Take each line of the records below that contains the string "rows" and copy it.
BEGIN
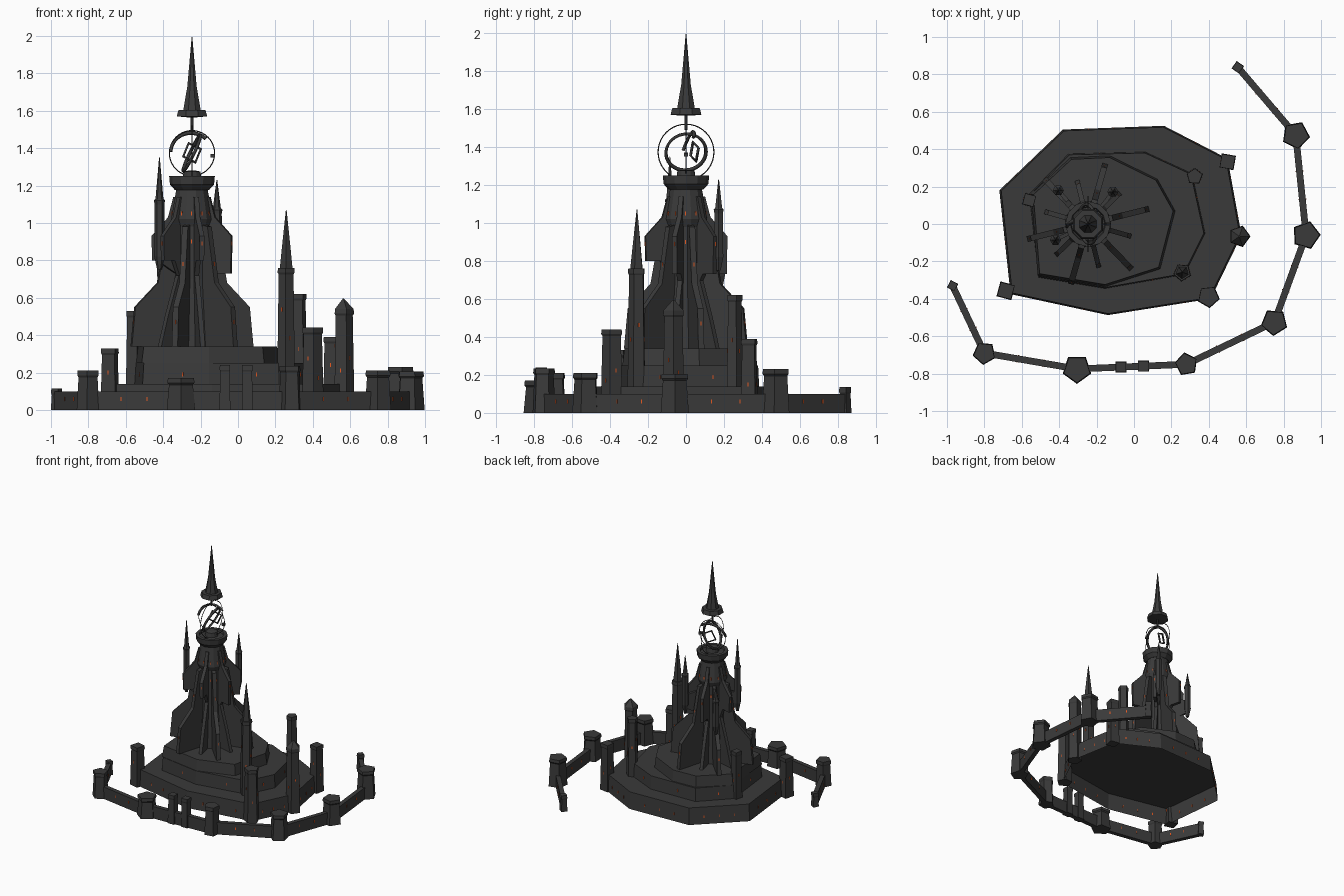
import bpy, bmesh
from math import sin, cos, pi, radians, atan2
from mathutils import Vector, Matrix

cube = bpy.data.objects.get("Cube")
if cube:
    bpy.data.objects.remove(cube, do_unlink=True)


def material(name, rgb):
    m = bpy.data.materials.new(name)
    m.use_nodes = True
    m.diffuse_color = (*rgb, 1)
    m.node_tree.nodes["Principled BSDF"].inputs["Base Color"].default_value = (*rgb, 1)
    return m


STONE = material("dark_stone", (0.042, 0.042, 0.042))
GLOW = material("orange_window", (0.8, 0.1, 0.015))
CX = -0.246  # axis of the keep


def finish(name, bm, mat=STONE):
    bmesh.ops.recalc_face_normals(bm, faces=bm.faces)
    mesh = bpy.data.meshes.new(name)
    bm.to_mesh(mesh)
    bm.free()
    mesh.materials.append(mat)
    obj = bpy.data.objects.new(name, mesh)
    bpy.context.collection.objects.link(obj)
    return obj


def loft(name, rings, floor=True):
    """Skin a stack of equal-sided polygon rings, closing the top and optionally the bottom."""
    bm = bmesh.new()
    rows = [[bm.verts.new(p) for p in ring] for ring in rings]
    n = len(rows[0])
    for a, b in zip(rows, rows[1:]):
        for i in range(n):
            j = (i + 1) % n
            bm.faces.new((a[i], a[j], b[j], b[i]))
    if floor:
        bm.faces.new(rows[0][::-1])
    bm.faces.new(rows[-1])
    return finish(name, bm)


def lathe(name, x, y, profile, sides=8, turn=0.0):
    return loft(name, [[(x + r * cos(turn + 2 * pi * i / sides),
                         y + r * sin(turn + 2 * pi * i / sides), z)
                        for i in range(sides)] for r, z in profile])


def box(name, centre, size, angle=0.0, mat=STONE):
    bm = bmesh.new()
    place = Matrix.Translation(centre) @ Matrix.Rotation(angle, 4, "Z") @ Matrix.Diagonal((*size, 1))
    bmesh.ops.create_cube(bm, size=1, matrix=place)
    return finish(name, bm, mat)


def window(x, y, z, angle):
    box("lit_window", (x, y, z), (0.006, 0.005, 0.021), angle, GLOW)


def tower(name, x, y, r, z0, h, sides, turn, roof=0.0, lit=True):
    """Tapered prism with a projecting crown, an optional roof and lit slits."""
    turn = radians(turn)
    neck = h - 0.035
    profile = [(r, z0), (r * 0.84, neck), (r * 0.95, neck + 0.01), (r * 0.92, h)]
    if roof:
        profile.append((0.004, h + roof))
    lathe(name, x, y, profile, sides, turn)
    if lit:
        for k in range(sides):
            t = 0.42 + 0.13 * (k % 3)
            d = r * (1 - 0.16 * t) * cos(pi / sides)
            a = turn + (2 * k + 1) * pi / sides
            window(x + d * cos(a), y + d * sin(a), z0 + (neck - z0) * t, a)


def tier(name, pts, z0, z1, top):
    """Hollow stepped slab, open underneath."""
    cx = sum(p[0] for p in pts) / len(pts)
    cy = sum(p[1] for p in pts) / len(pts)
    loft(name, [[(cx + (x - cx) * s, cy + (y - cy) * s, z) for x, y in pts]
                for s, z in ((1, z0), (top, z1))], floor=False)


def fin(name, outline, angle, width):
    """Upright radial plate from a (radius, height) outline."""
    c, s = cos(angle), sin(angle)
    loft(name, [[(CX + r * c - t * s, r * s + t * c, z) for r, z in outline]
                for t in (-width / 2, width / 2)])


# Stepped platform
base = [(-.38, .505), (.16, .525), (.5, .35), (.575, -.06),
        (.41, -.40), (-.14, -.487), (-.66, -.375), (-.72, .18)]
middle = [(-.56, .16), (-.35, .375), (.06, .385), (.31, .27),
          (.38, -.05), (.27, -.27), (-.155, -.345), (-.51, -.285)]
upper = [(-.55, .16), (-.34, .355), (-.13, .365), (.125, .24),
         (.22, .07), (.14, -.24), (-.155, -.335), (-.515, -.275)]
tier("platform_base", base, 0, 0.14, 0.985)
tier("platform_middle", middle, 0.14, 0.25, 0.985)
tier("platform_upper", upper, 0.25, 0.34, 0.97)
for pts, height, steps in ((base, 0.06, (.25, .5, .75)), (middle, 0.19, (.4,))):
    for a, b in zip(pts, pts[1:] + pts[:1]):
        a, b = Vector(a), Vector(b)
        for t in steps:
            p = a.lerp(b, t) * 0.994
            window(p.x, p.y, height, atan2((b - a).y, (b - a).x) + pi / 2)

# Curtain wall with its towers: x, y, radius, height, sides, turn
posts = [(-.97, -.33, .032, .115, 4, 17), (-.80, -.69, .064, .21, 5, 48),
         (-.305, -.775, .08, .17, 5, 54), (-.07, -.765, .042, .24, 4, 45),
         (.05, -.76, .042, .24, 4, 45), (.28, -.75, .064, .235, 5, 28),
         (.75, -.525, .074, .21, 5, 50), (.92, -.06, .078, .205, 5, 2),
         (.865, .475, .077, .23, 5, -8), (.555, .838, .034, .135, 4, 10)]
for x, y, r, h, n, turn in posts:
    tower("wall_tower" if n == 5 else "wall_post", x, y, r, 0, h, n, turn, lit=False)
for p, q in zip(posts, posts[1:]):
    a, b = Vector(p[:2]), Vector(q[:2])
    d, mid = b - a, (a + b) / 2
    ang = atan2(d.y, d.x)
    box("curtain_wall", (*mid, 0.05), (d.length, 0.036, 0.1), ang)
    if d.length > 0.3:
        for t in (0.36, 0.64):
            w = a.lerp(b, t)
            for side in (-1, 1):
                window(w.x - side * .018 * sin(ang), w.y + side * .018 * cos(ang), .06, ang + pi / 2)

# Towers standing on the platform
tower("front_right_tower", -.685, -.357, .058, 0, .33, 4, 30)
tower("front_left_tower", .398, -.388, .062, 0, .44, 5, 60)
tower("left_roofed_tower", .563, -.066, .06, 0, .54, 5, 0, roof=.055)
tower("back_left_tower", .5, .333, .055, 0, .39, 4, 35)
tower("inner_back_tower", .324, .254, .046, .14, .62, 5, 15)
tower("side_square_tower", -.56, .128, .045, .14, .53, 4, 30)
tower("spired_tower", .258, -.258, .05, .14, .76, 5, 50)
lathe("tower_spire", .258, -.258, [(.036, .755), (.024, .87), (.002, 1.07)], 5, .9)

# Keep core
lathe("keep_core", CX, 0, [(.125, .34), (.1, .7), (.1, .98), (.115, 1.02),
                           (.088, 1.17), (.088, 1.2)], 12, radians(14))
lathe("keep_crown", CX, 0, [(.09, 1.175), (.118, 1.205), (.122, 1.25), (.095, 1.25),
                            (.09, 1.235), (.05, 1.24), (.045, 1.275), (.02, 1.28)], 12)

# Radial buttresses, long low ones alternating with high brackets
low = [(.05, .34), (.335, .34), (.315, .55), (.19, .68), (.135, .98), (.05, 1.0)]
foot = [(.05, .34), (.24, .34), (.19, .5), (.11, .72), (.05, .72)]
for k in range(12):
    a = radians(14 + 30 * k)
    if k % 2 == 0:
        fin("long_buttress", low, a, .032)
        for r, z in ((.322, .47), (.172, .78)):
            window(CX + r * cos(a), r * sin(a), z, a)
    else:
        under = .73 if k in (1, 3, 11) else .8
        high = [(.05, .6), (.14, under), (.218, under), (.222, .93),
                (.13, 1.03), (.1, 1.14), (.05, 1.14)]
        fin("high_bracket", high, a, .026)
        fin("short_buttress", foot, a, .026)
        window(CX + .221 * cos(a), .221 * sin(a), .89, a)
    b = a + radians(15)
    for r, z in ((.097, .9), (.106, 1.05)):
        window(CX + r * cos(b), r * sin(b), z, b)

# Slender pinnacles on the keep
for x, y, z0, z1, z2 in ((-.42, -.085, .82, 1.12, 1.35),
                         (-.113, .172, .82, 1.07, 1.23),
                         (-.405, .18, .72, .93, 1.05)):
    lathe("pinnacle", x, y, [(.012, z0 - .07), (.028, z0), (.026, z1 - .02), (.03, z1),
                             (.021, z1 + .01), (.002, z2)], 6)
    ang = atan2(y, x - CX)
    reach = Vector((x - CX, y)).length
    fin("pinnacle_arm", [(.05, z0 - .12), (reach, z0 - .03), (reach, z0 + .08), (.05, z0 + .12)], ang, .02)


# Open orb of rings above the crown
def ring(name, centre, radius, normal, thick, start=0, sweep=360, count=40):
    curve = bpy.data.curves.new(name, "CURVE")
    curve.dimensions = "3D"
    curve.bevel_depth = thick
    curve.bevel_resolution = 0
    curve.use_fill_caps = True
    closed = sweep == 360
    spline = curve.splines.new("POLY")
    spline.points.add(count - 1)
    spline.use_cyclic_u = closed
    turn = Vector((0, 0, 1)).rotation_difference(Vector(normal))
    for i, p in enumerate(spline.points):
        a = radians(start + sweep * i / (count if closed else count - 1))
        p.co = (*(Vector(centre) + turn @ Vector((radius * cos(a), radius * sin(a), 0))), 1)
    temp = bpy.data.objects.new(name + "_path", curve)
    bpy.context.collection.objects.link(temp)
    bm = bmesh.new()
    bm.from_mesh(temp.to_mesh())
    temp.to_mesh_clear()
    bpy.data.objects.remove(temp, do_unlink=True)
    finish(name, bm)


orb = (CX, 0, 1.373)
ring("thin_front_ring", orb, .121, (0, -1, 0), .003)
ring("thin_side_ring", orb, .147, (1, 0, 0), .003)
ring("thick_tilted_ring", orb, .106, (.9, .1, -.43), .010)
ring("thick_arc", orb, .114, (.15, -.92, .33), .010, 55, 130)
ring("orb_frame", (CX, .045, 1.375), .055, (.4, -.9, 0), .008, 45, count=4)
box("orb_bead", (-.135, 0, 1.36), (.022, .022, .02))

# Floating spire
lathe("spire_rod", CX, 0, [(.009, 1.49), (.009, 1.58)], 6)
lathe("great_spire", CX, 0, [(.03, 1.565), (.088, 1.57), (.078, 1.605), (.05, 1.605),
                             (.027, 1.73), (.002, 1.995)], 8, pi / 8)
END
Finished task:
    rows = [[bm.verts.new(p) for p in ring] for ring in rings]
    n = len(rows[0])
    for a, b in zip(rows, rows[1:]):
        bm.faces.new(rows[0][::-1])
    bm.faces.new(rows[-1])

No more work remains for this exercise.